1832, the year of New York University’s founding, also marked the establishment of two campus literary societies. There was the Philomathean Society and the Adelphic, which quickly renamed itself the Eucleian Society in 1833. The sixteen original students of this organization chose the name in honor of Eukleia, the Goddess of Repute, Glory, and War.

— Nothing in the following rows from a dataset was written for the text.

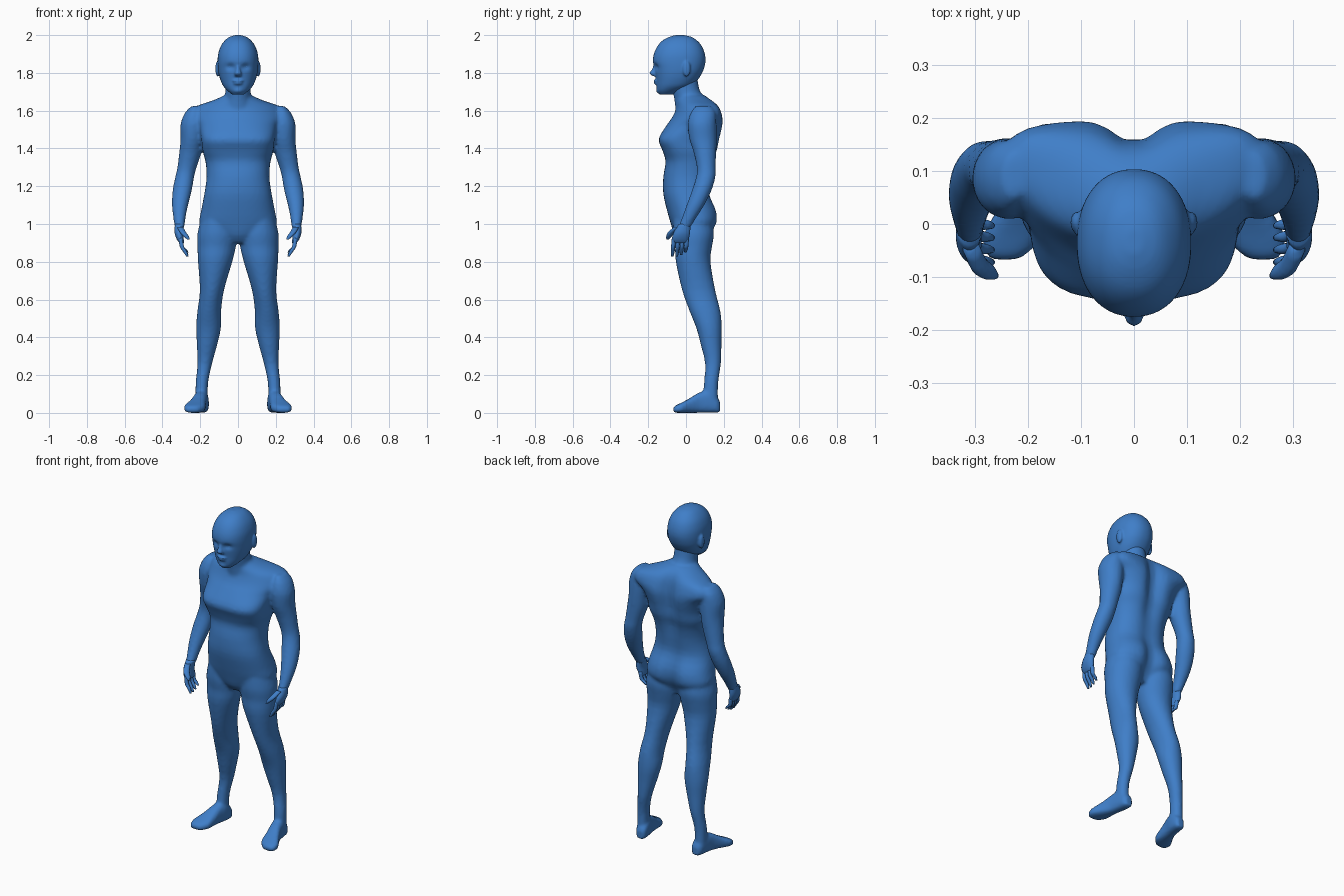
import bpy, bmesh
from math import sin, cos, pi, exp
from mathutils import Matrix, Vector

skin = bpy.data.materials.new("blue_skin")
skin.diffuse_color = (0.05, 0.21, 0.58, 1)


def power(v, p):
    return (1 if v >= 0 else -1) * abs(v) ** (2 / p)


def interpolate(rows, steps):
    """Smooth curve through rows of section values."""
    out = []
    for i in range(len(rows) - 1):
        quad = [rows[max(i - 1, 0)], rows[i], rows[i + 1], rows[min(i + 2, len(rows) - 1)]]
        for k in range(steps):
            t = k / steps
            out.append([0.5 * (2 * b + (c - a) * t + (2 * a - 5 * b + 4 * c - d) * t * t
                               + (3 * b - a - 3 * c + d) * t ** 3) for a, b, c, d in zip(*quad)])
    return out + [list(rows[-1])]


def loft(bm, rows, ring, n=24, steps=3, side=1):
    """Closed skin through rings; ring(section, angle) gives a point."""
    loops = []
    for sec in interpolate(rows, steps):
        pts = [ring(sec, 2 * pi * (i + 0.5) / n) for i in range(n)]
        loops.append([bm.verts.new((x * side, y, z)) for x, y, z in pts])
    for a, b in zip(loops, loops[1:]):
        for i in range(n):
            j = (i + 1) % n
            bm.faces.new((a[i], a[j], b[j], b[i]))
    bm.faces.new(loops[0])
    bm.faces.new(loops[-1])


def limb_ring(s, a):      # x, y, z, rx, ry
    return s[0] + s[3] * cos(a), s[1] + s[4] * sin(a), s[2]


def torso_ring(s, a):     # z, half width, front, back, front squareness, groove, sweep
    z, w, f, b, p, g, sweep = s
    p = p if sin(a) < 0 else 2.4
    x = w * power(cos(a), p)
    y = (f + b) / 2 + (b - f) / 2 * power(sin(a), p) + sweep * (x / w) ** 2
    if sin(a) > 0:
        y -= g * exp(-(x / 0.05) ** 2)
    return x, y, z


def head_ring(s, a):      # z, half width, front, back
    z, w, f, b = s
    x = w * power(cos(a), 2.2)
    y = (f + b) / 2 + (b - f) / 2 * power(sin(a), 2.2)
    if sin(a) < 0:        # eye sockets
        y += 0.014 * exp(-((abs(x) - 0.04) / 0.022) ** 2 - ((z - 1.832) / 0.016) ** 2)
    return x, y, z


def foot_ring(s, a):      # y, x, rx, top
    y, x, rx, top = s
    return x + rx * power(cos(a), 2.8), y, top / 2 * (1 + power(sin(a), 2.8))


def ball(bm, loc, size):
    mat = Matrix.Translation(loc) @ Matrix.Diagonal((*size, 1))
    bmesh.ops.create_uvsphere(bm, u_segments=20, v_segments=12, radius=1, matrix=mat)


def finish(bm, name, voxel=0, smooth=0, mirror=False):
    bmesh.ops.recalc_face_normals(bm, faces=bm.faces)
    for f in bm.faces:
        f.smooth = True
    me = bpy.data.meshes.new(name)
    bm.to_mesh(me)
    bm.free()
    me.materials.append(skin)
    ob = bpy.data.objects.new(name, me)
    bpy.context.collection.objects.link(ob)
    if voxel:             # fuse overlapping parts into one skin
        m = ob.modifiers.new("fuse", 'REMESH')
        m.mode, m.voxel_size, m.use_smooth_shade = 'VOXEL', voxel, True
        m = ob.modifiers.new("relax", 'SMOOTH')
        m.factor, m.iterations = 0.5, smooth
    if mirror:
        ob.modifiers.new("mirror", 'MIRROR')
    return ob


# Body: torso and neck
body = bmesh.new()
loft(body, [
    (0.90, 0.10, -0.03, 0.09, 2, 0.0, 0), (0.94, 0.15, -0.06, 0.125, 2, 0.02, 0),
    (1.00, 0.203, -0.08, 0.168, 2.2, 0.035, 0), (1.07, 0.195, -0.10, 0.168, 2.3, 0.03, 0),
    (1.16, 0.178, -0.12, 0.13, 2.3, 0.015, 0), (1.25, 0.166, -0.12, 0.135, 2.3, 0.015, 0),
    (1.33, 0.172, -0.108, 0.152, 2.5, 0.025, 0), (1.39, 0.188, -0.125, 0.172, 3.2, 0.03, 0.01),
    (1.45, 0.195, -0.145, 0.185, 3.6, 0.04, 0.015), (1.52, 0.21, -0.105, 0.197, 2.8, 0.045, 0.03),
    (1.57, 0.245, -0.07, 0.19, 2.3, 0.04, 0.05), (1.62, 0.225, -0.05, 0.17, 2.1, 0.025, 0.05),
    (1.655, 0.13, -0.05, 0.14, 2, 0.01, 0.02), (1.68, 0.075, -0.045, 0.10, 2, 0, 0)],
    torso_ring, n=56)
loft(body, [(0, 0.035, 1.60, 0.09, 0.09), (0, 0.02, 1.66, 0.073, 0.082),
            (0, 0.0, 1.71, 0.066, 0.072), (0, -0.01, 1.78, 0.066, 0.07)], limb_ring)

# Arms, legs and feet
for side in (1, -1):
    loft(body, [
        (0.225, 0.09, 1.625, 0.02, 0.04), (0.235, 0.09, 1.59, 0.045, 0.065),
        (0.236, 0.085, 1.53, 0.068, 0.076), (0.242, 0.09, 1.45, 0.062, 0.072),
        (0.252, 0.10, 1.38, 0.059, 0.06), (0.270, 0.107, 1.30, 0.051, 0.05),
        (0.282, 0.105, 1.25, 0.050, 0.051), (0.295, 0.084, 1.18, 0.051, 0.052),
        (0.307, 0.05, 1.10, 0.043, 0.047), (0.310, 0.015, 1.03, 0.032, 0.038),
        (0.309, -0.01, 0.98, 0.026, 0.033)], limb_ring, side=side)
    loft(body, [
        (0.11, 0.035, 1.05, 0.08, 0.10), (0.11, 0.04, 0.95, 0.105, 0.108),
        (0.113, 0.04, 0.88, 0.102, 0.098), (0.121, 0.038, 0.80, 0.091, 0.092),
        (0.138, 0.067, 0.65, 0.064, 0.088), (0.152, 0.10, 0.54, 0.063, 0.082),
        (0.156, 0.122, 0.45, 0.066, 0.068), (0.164, 0.133, 0.36, 0.054, 0.055),
        (0.176, 0.143, 0.26, 0.039, 0.042), (0.191, 0.133, 0.16, 0.033, 0.038),
        (0.194, 0.128, 0.06, 0.033, 0.042)], limb_ring, side=side)
    loft(body, [
        (0.180, 0.185, 0.02, 0.06), (0.165, 0.187, 0.032, 0.08), (0.12, 0.192, 0.037, 0.115),
        (0.07, 0.202, 0.037, 0.108), (0.02, 0.216, 0.046, 0.078), (-0.02, 0.229, 0.056, 0.056),
        (-0.05, 0.238, 0.045, 0.042), (-0.068, 0.245, 0.025, 0.03)], foot_ring, side=side)
finish(body, "body", 0.01, 4)

# Head with nose, lips and ears
head = bmesh.new()
loft(head, [
    (1.685, 0.03, -0.14, -0.07), (1.705, 0.055, -0.152, -0.03), (1.73, 0.078, -0.156, 0.03),
    (1.76, 0.092, -0.158, 0.06), (1.79, 0.101, -0.162, 0.08), (1.82, 0.106, -0.167, 0.094),
    (1.86, 0.108, -0.175, 0.103), (1.90, 0.105, -0.170, 0.10), (1.94, 0.092, -0.152, 0.085),
    (1.97, 0.071, -0.126, 0.06), (1.99, 0.046, -0.09, 0.03), (2.0, 0.015, -0.055, -0.01)],
    head_ring, n=64, steps=5)
loft(head, [(0, -0.158, 1.85, 0.009, 0.012), (0, -0.164, 1.82, 0.012, 0.016),
            (0, -0.170, 1.797, 0.019, 0.024), (0, -0.160, 1.782, 0.016, 0.014)], limb_ring)
ball(head, (0, -0.157, 1.758), (0.028, 0.015, 0.007))
ball(head, (0, -0.155, 1.744), (0.024, 0.015, 0.007))
ball(head, (0, -0.143, 1.708), (0.026, 0.015, 0.016))
for side in (1, -1):
    ball(head, (0.107 * side, 0.003, 1.822), (0.013, 0.021, 0.042))
finish(head, "head", 0.006, 2)

# Eyes
eyes = bmesh.new()
ball(eyes, (0.04, -0.136, 1.832), (0.02, 0.014, 0.009))
finish(eyes, "eyes", mirror=True)

# Hands: palm, four fingers, thumb
hands = bmesh.new()
loft(hands, [(0.309, -0.008, 1.0, 0.025, 0.032), (0.313, -0.022, 0.955, 0.023, 0.044),
             (0.306, -0.03, 0.92, 0.019, 0.045), (0.299, -0.03, 0.90, 0.012, 0.04)], limb_ring, n=20)
for i in range(4):
    y = -0.064 + 0.023 * i
    tip = 0.828 + (0, 0, 0.008, 0.022)[i]
    loft(hands, [(0.304, y, 0.925, 0.011, 0.011), (0.297, y - 0.004, 0.88, 0.0115, 0.011),
                 (0.281, y - 0.006, (0.88 + tip) / 2, 0.011, 0.010),
                 (0.268, y - 0.008, tip, 0.006, 0.006)], limb_ring, n=10)
loft(hands, [(0.307, -0.045, 0.985, 0.016, 0.018), (0.292, -0.077, 0.957, 0.017, 0.018),
             (0.275, -0.09, 0.935, 0.015, 0.015), (0.262, -0.097, 0.918, 0.007, 0.007)],
     limb_ring, n=12)
finish(hands, "hands", mirror=True)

The Eucleian Society gathered every Friday evening on the 4th floor of the University Building at 100 Washington Square. It was an organization for students to improve their minds and wellroundedness in a way the University curriculum did not teach. The literary society was founded to help students achieve the Victorian ideal attributes of character and manliness. They trained themselves to read, think, and speak about current events both domestic and international. This came in the form of orations, debates, and poetry/prose readings. Debate was the most popular activity because as historian Louise Stevenson explains, “Oratory gave students not only knowledge of persuasion but also a sense of their future social and political role. They thought oratory linked their learning to public life” (164). During their one-hour weekly meetings, members would open with readings of essays and poems then listen to debates between other members who were assigned topics. The debates were often secular and linked to current issues, with discussions of such issues as the freedom of the penny press, immigration, and wealth. History was also a popular topic as it was not yet a standardized profession and therefore not discussed in university courses.
The second important function of the Eucleian Society was their library. Members were expected to present to the library one, if not more, volumes. In most universities restrictions on library books were extremely strict so often literary society collections were much more comprehensive and accessible than the universities’. At NYU students did not have a useful library and their only other option was to pay $5 to join the Mercantile Library by Astor Place containing over 25,000 volumes. Therefore, access to books was a prime motivator in joining the Eucleian Society. Membership was either active or honorary. Honorary membership was given to prominent figures not only to boost the society’s reputation but because even honorary members were expected to donate books and finances. Very detailed library catalogs were produced highlighting the society’s collection of biographies, histories, voyages, and novels. Their library grew even larger as a result of the intense rivalry with the Philomathean Society. Each wanted to have a bigger library than the other, which was useful in providing more books for its members, but also created a duplication of books in their libraries.
Since membership in both the Eucleain and Philomathean organizations was forbidden, there was constant competition for members. In the early years students were sometimes discovered to belong to both societies for which they were punished. Officers were highly coveted positions and they enforced the society laws strictly. Tardiness and disruptions during the weekly meetings were not tolerated and the Censor would impose fines for such offenses. The competition between the two societies lead to many joint debates. The debates between societies became even more intense in 1875 with the Intercollegiate Literary Association. It created the opportunity for debates between NYU, Cornell, Rutgers, Williams, Princeton, and Lafayette. On January 7, 1875 the first competition was held at the Fourteenth Street Academy of Music, at which, NYU performed well.
However with the advent of an Intercollegiate Literary Association came the advent of intercollegiate sports. Originally the Eucleian and Philomathean Societies were the only extracurricular activities, enjoying a full monopoly on the students’ time. Yet in the post-Civil War period sports and other clubs became popular and membership declined. Additionally there was a change in the university’s library and curriculum mentality. In 1876 the American Library Association formed and the United States Bureau of Education conducted a survey entitled “Public Libraries in the United States”. It not only included public libraries but those of colleges and literary societies. This both drew attention to the Eucleian’s library and marked the beginning of a movement for the improvement of libraries nationwide. Curriculum changes made public speaking a more integrated part of university curriculum and the development of “majors” turned the focus towards profession-based learning.
However, the Eucleian Society hung on past the Philomathean’s demise in 1888 by turning their focus away from oratory towards the written word. In the 20th century the Eucleian Society sporadically published their own magazines including the Knickerbocker from 1900-1901, and two humor magazines entitled The Medley and The Geyser from 1913-1916. It seems the society survived on interest from an 1877 donation of $2,500 by A. Ogden Butler. However, the decline of the society was complete by 1942, the last time it is mentioned in the Palisades Handbook.
Thomas Frusciano, New York University and the City, (New Jersey: Rutgers University Press, 1997).
Thomas Harding, College Literary Societies, (New York: Pageant Press, 1971).
J.W. Hudson, The History of Adult Education, (London: Woburn Press, 1960), 218.
Louise Stevenson, “Preparing for Public Life: The Collegiate Students at New York University 1832-1881” in The University And The City, ed. Thomas Bender, (New York: Oxford University Press, 1988).